A fine beginning.
We made rain!
And talked about that dewpoint means the point of when water vapor condenses into liquid, forming rain drops.
A very cool experiment -
boil a big pot of water,
place a bunch of ice in a little pot (with a tiny bit of water if your ice is dry)
hold the little pot over the boiling pot,
and watch the water vapor condense on your little pot,
and then fall as does the rain!Cool.
Simple, but still cool.
And we discovered how wings work - with wind currents.
-Get a piece of paper, and fold it toward you--but stop when you're an inch away from the edge.
Make your fold here.
Bring the bottom edges together, and place a piece of tape on both ends.Loop a 20 inch or so piece of string through the bend in your paper,

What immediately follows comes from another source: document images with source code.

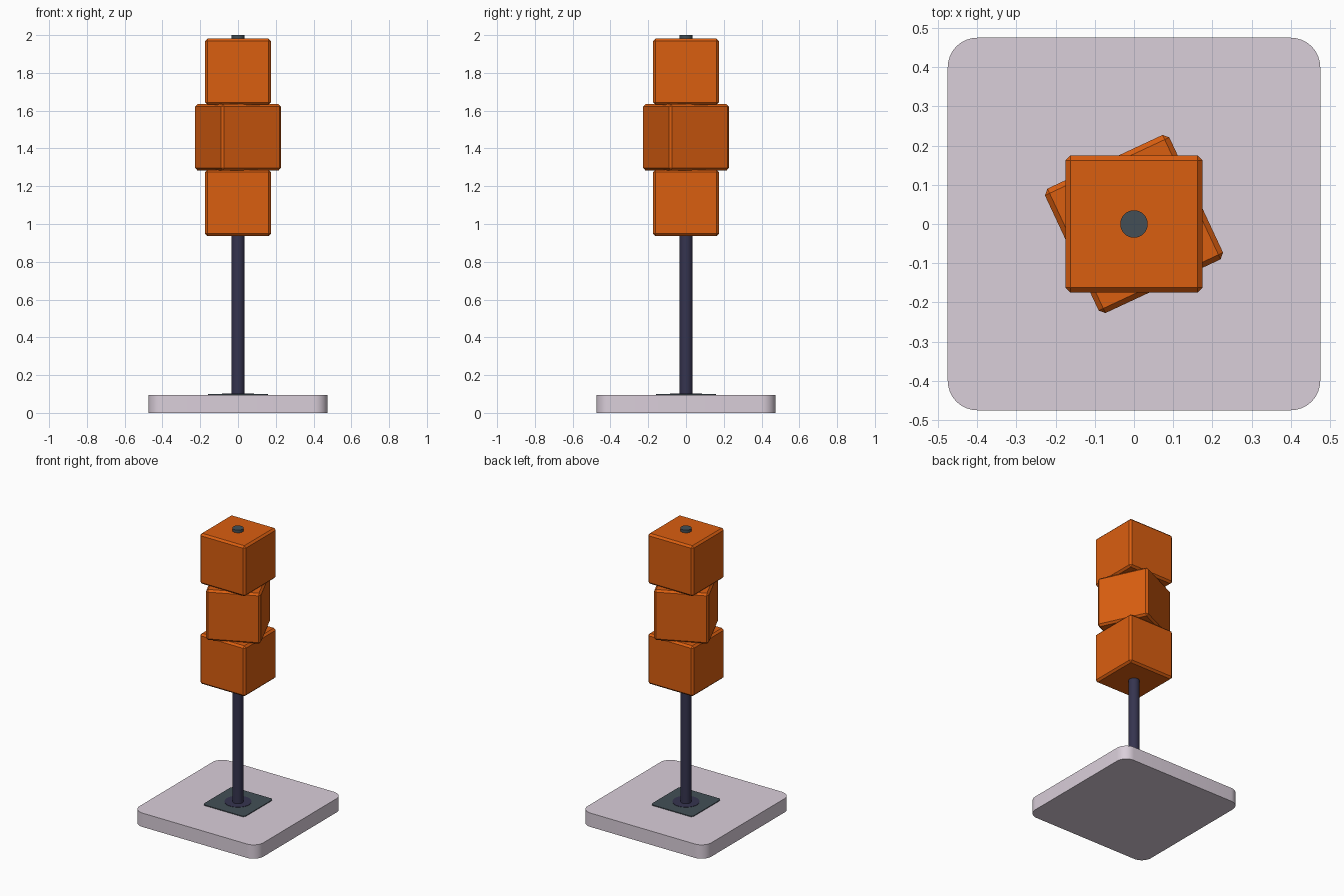
import bpy, bmesh, math

if "Cube" in bpy.data.objects:
    bpy.data.objects.remove(bpy.data.objects["Cube"])


def mat(name, rgb):
    m = bpy.data.materials.new(name)
    m.diffuse_color = (*rgb, 1)
    m.use_nodes = True
    m.node_tree.nodes["Principled BSDF"].inputs["Base Color"].default_value = m.diffuse_color
    return m


ORANGE = mat("orange", (0.70, 0.112, 0.005))
STONE = mat("pale stone", (0.70, 0.62, 0.70))
NAVY = mat("dark navy", (0.036, 0.034, 0.078))
SLATE = mat("slate", (0.056, 0.078, 0.094))


def finish(bm, name, material, smooth=False):
    me = bpy.data.meshes.new(name)
    bmesh.ops.recalc_face_normals(bm, faces=bm.faces)
    bm.to_mesh(me)
    bm.free()
    ob = bpy.data.objects.new(name, me)
    bpy.context.collection.objects.link(ob)
    me.materials.append(material)
    if smooth:
        bpy.ops.object.select_all(action='DESELECT')
        ob.select_set(True)
        bpy.context.view_layer.objects.active = ob
        bpy.ops.object.shade_smooth_by_angle(angle=math.radians(35))
    return ob


def rounded_slab(name, half, radius, z0, z1, material, steps=8):
    bm = bmesh.new()
    verts = []
    for c in range(4):
        mid = math.pi / 4 + c * math.pi / 2
        cx = math.copysign(half - radius, math.cos(mid))
        cy = math.copysign(half - radius, math.sin(mid))
        for i in range(steps + 1):
            a = (c + i / steps) * math.pi / 2
            verts.append(bm.verts.new((cx + radius * math.cos(a), cy + radius * math.sin(a), z0)))
    face = bm.faces.new(verts)
    top = bmesh.ops.extrude_face_region(bm, geom=[face], use_keep_orig=True)
    bmesh.ops.translate(bm, vec=(0, 0, z1 - z0),
                        verts=[g for g in top['geom'] if isinstance(g, bmesh.types.BMVert)])
    return finish(bm, name, material, True)


def cylinder(name, r, z0, z1, material):
    bm = bmesh.new()
    bmesh.ops.create_cone(bm, cap_ends=True, segments=32, radius1=r, radius2=r, depth=z1 - z0)
    bmesh.ops.translate(bm, verts=bm.verts, vec=(0, 0, (z0 + z1) / 2))
    return finish(bm, name, material, True)


def block(name, z, angle):
    bm = bmesh.new()
    bmesh.ops.create_cube(bm, size=0.35)
    bmesh.ops.bevel(bm, geom=bm.edges[:], offset=0.013, segments=1, affect='EDGES')
    ob = finish(bm, name, ORANGE)
    ob.location.z = z
    ob.rotation_euler.z = math.radians(angle)


# Base with a thin mounting plate and flange
rounded_slab("base", 0.475, 0.075, 0, 0.096, STONE)
rounded_slab("mounting_plate", 0.16, 0.02, 0.09, 0.101, SLATE, 3)
cylinder("pole_flange", 0.085, 0.098, 0.103, NAVY)

# Pole and its tip
cylinder("pole", 0.035, 0.09, 1.96, NAVY)
cylinder("pole_tip", 0.035, 1.96, 2.0, SLATE)

# Three stacked blocks, the middle one turned
for part, z, angle in (("lower", 1.112, 0), ("middle", 1.459, 25), ("upper", 1.806, 0)):
    block(part + "_block", z, angle)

and tie both ends to a long dowel or yardstick.Swing the stick from side to side to see the way the wind catches under the wing, an makes it rise.
"The air going over the curved top of the paper trvels faster than the air under the paper. The faster-moving air exerts less pressure than the air moving under the iwng. The greater pressure on the bottom surface keeps the wing up in the air." *
When we were doing this, the wind kicked up, and we didn't have to sway the stick.
"Look, Bud, it's flying!"
"Big deal, the wind is blowing it!" He said, not sure what my point was.
"Exactly my point! The wind current has caught it, and it propels it up! Just like it does for birds."
Dinosaur World. (a long-time favorite.)
We looked at frost crystals under the microscope. Funny that though they are so terribly small, they are still six-sided crystals.
- We put a slide in the freezer for a minute, then hunted down something in the freezer that had frost on it.Even watching it melt is pretty cool.
Then we watched a living ant under it.Had a bit of "It's my turn!!" over that one. :)
One of us mowed the lawn (er, and had to get a plastic bag for a couple of presents left by Annabelle-- so we got to again talk about wind currents and things being lifted up into and over the current)
while another talked the ear off a neighbor about Prehistory
and the other turned up stones lining the flower beds looking for more little friends.
I was grinning over the fact that I could hear the conversation (due to the quiet of the push-mower) but that I was excluded from the over-the-fence conversation as I was Otherwise Occupied.
That boy does love a new audience for his lectures.
A new (for us) dinosaur website. (Kind of basic, but acceptable because you can create and mutate your own species. Gotta love that.)
Into the sunshine!A break in the clouds for an hour or two or four made for some warm outside play.
And play and play and play.
- Take two pie pans.
Fill them both about half way full of fine sand - about 1 1/2 inch deep.
Pour some water into the first pan, mixing the sand with the water-- to the consistency you would want for a sand castle.
Smooth it out evenly and make your impression.
For the second pan, if you have 1/2 cup of water left in the picture (that should do it), add about 1/3 cup of Epsom Salts to it, and stir the water to dissolve the salts. This is the "cementing solution".
Pour it into your (dry) sand, mix it well, and then spread the sand evenly.
Make your hand or foot print. Or your dinosaur impression, if you insist.
After a few days of letting them bake in a warm and dry place, investigate the difference in the two impressions.
When water is mixed with the salts, the salts act as a kind of glue, holding the tiny granules of sand together.
Carbonates -such as calcium carbonate- found in nature act the same way. In nature, carbonate works to bond the grains to all the other grains of sand around it, making it Sandstone.
Carbonate cements mud particles together to make Mudstone.
Where carbonate fills up a whole layer on the bottom of a lake, it becomes Limestone.
Looks like the babes are wrapping things up with a bit more play with Blondie,
then we've plans to snuggle in on the couch with supper, a giant bowl of popcorn, and Dinotopia.
Prob'ly we'll see you tomorrow.
* A direct quote from the book "Barron's Science Wizardry for Kids".
The wing and the rain experiments came from the book "Barron's Science Wizardry for Kids".
The fossil experiment comes from the book "Dinosaur Tracks" by Kathleen Weidner Zoehfield.